By Golf Channel DigitalDecember 16, 2017, 5:46 pm

Two weeks after his successful return to competition at the Hero World Challenge, Tiger Woods’ 2018 schedule may be coming into focus.

Golfweek reported on Saturday that Woods hopes to play the Genesis Open in February according to an unidentified source with “direct knowledge of the situation.”

Woods’ agent Mark Steinberg declined to confirm the 14-time major champion would play the event and told that Woods – who underwent fusion surgery to his lower back in April – is still formulating his ’18 schedule.

Woods’ foundation is the host organization for the Genesis Open and the event supports the Tiger Woods Learning Center in Anaheim, Calif.

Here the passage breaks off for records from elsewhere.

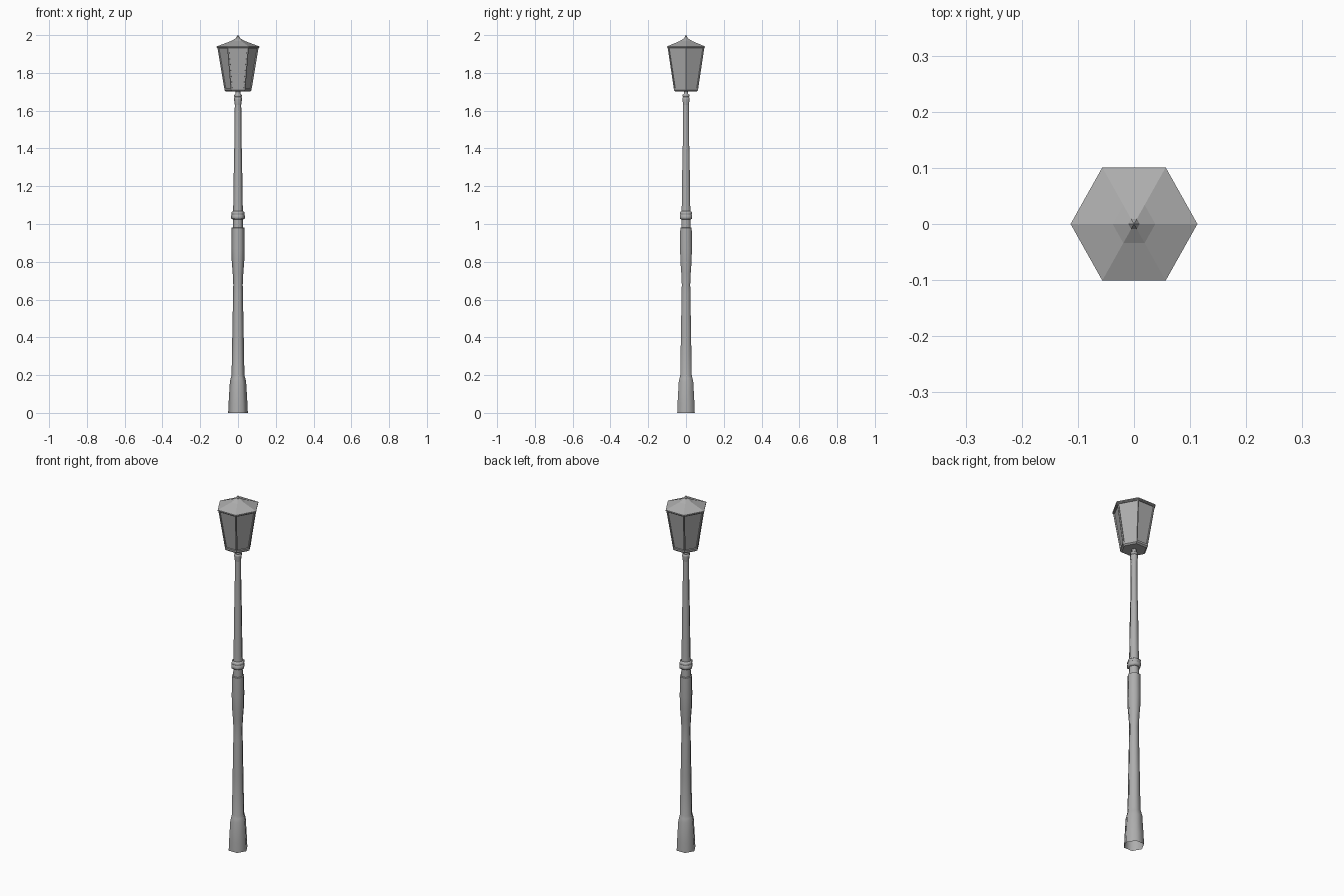
import bpy, bmesh, math

if "Cube" in bpy.data.objects:
    bpy.data.objects.remove(bpy.data.objects["Cube"])

SIDES = 6

# Dark grey paint shared by every part
paint = bpy.data.materials.new("dark_grey")
paint.diffuse_color = (0.42, 0.42, 0.42, 1)
paint.use_nodes = True
paint.node_tree.nodes["Principled BSDF"].inputs["Base Color"].default_value = paint.diffuse_color


def hex_lathe(name, profile, smooth_angle=None, panels=None, open_bottom=False):
    """Six-sided turned solid from (radius, height) points, corners on the x axis.
    panels = (frame width, recess) sinks a pane into each side face."""
    bm = bmesh.new()
    rings = [[bm.verts.new((r * math.cos(k * math.tau / SIDES),
                            r * math.sin(k * math.tau / SIDES) * 1.03, z))
              for k in range(SIDES)] for r, z in profile]
    sides = [bm.faces.new((a[k], a[(k + 1) % SIDES], b[(k + 1) % SIDES], b[k]))
             for a, b in zip(rings, rings[1:]) for k in range(SIDES)]
    if not open_bottom:
        bm.faces.new(rings[0][::-1])
    bm.faces.new(rings[-1])
    bm.normal_update()
    if panels:
        width, recess = panels
        bmesh.ops.inset_individual(bm, faces=sides, thickness=width)
        # Second inset with almost no width makes the recess wall
        bmesh.ops.inset_individual(bm, faces=sides, thickness=0.0005, depth=-recess)
    mesh = bpy.data.meshes.new(name)
    bm.to_mesh(mesh)
    bm.free()
    mesh.materials.append(paint)
    obj = bpy.data.objects.new(name, mesh)
    bpy.context.collection.objects.link(obj)
    if smooth_angle:
        bpy.ops.object.select_all(action='DESELECT')
        obj.select_set(True)
        bpy.context.view_layer.objects.active = obj
        bpy.ops.object.shade_smooth_by_angle(angle=math.radians(smooth_angle))
    return obj


# Flared hollow foot and lower post with its swollen upper section
hex_lathe("lower_post", [
    (0.052, 0), (0.050, 0.05), (0.043, 0.165), (0.038, 0.185), (0.034, 0.20),
    (0.030, 0.42), (0.026, 0.63), (0.025, 0.68), (0.028, 0.74), (0.033, 0.80),
    (0.035, 0.87), (0.034, 0.98), (0.027, 0.982), (0.026, 1.03)], 65,
    open_bottom=True)

# Ring collar with a shallow groove round the middle
hex_lathe("collar", [
    (0.026, 1.024), (0.035, 1.027), (0.037, 1.033), (0.037, 1.044), (0.034, 1.048),
    (0.034, 1.051), (0.036, 1.055), (0.035, 1.062), (0.027, 1.068)], 65)

# Slim tapering upper post
hex_lathe("upper_post", [
    (0.027, 1.06), (0.025, 1.10), (0.021, 1.37), (0.019, 1.42), (0.017, 1.64)], 65)

# Turned neck below the lantern
hex_lathe("neck", [
    (0.017, 1.63), (0.021, 1.66), (0.021, 1.668), (0.016, 1.672), (0.021, 1.677),
    (0.020, 1.684), (0.012, 1.69), (0.012, 1.70), (0.018, 1.708)], 65)

# Lantern floor, slightly stepped in
hex_lathe("lantern_floor", [(0.064, 1.702), (0.072, 1.709), (0.072, 1.716)])

# Lantern body: corner bars and rims around recessed panes
hex_lathe("lantern_body", [(0.072, 1.714), (0.109, 1.934)], panels=(0.008, 0.006))

# Roof with shallow slope rising to a concave peak
hex_lathe("lantern_roof", [
    (0.108, 1.931), (0.113, 1.935), (0.113, 1.940), (0.038, 1.968),
    (0.010, 1.984)])

# Pointed finial
hex_lathe("finial", [(0.007, 1.979), (0.010, 1.986), (0.008, 1.990), (0.001, 2.0)])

The Genesis Open would be Woods’ first start on the PGA Tour since he missed the cut last January at the Farmers Insurance Open.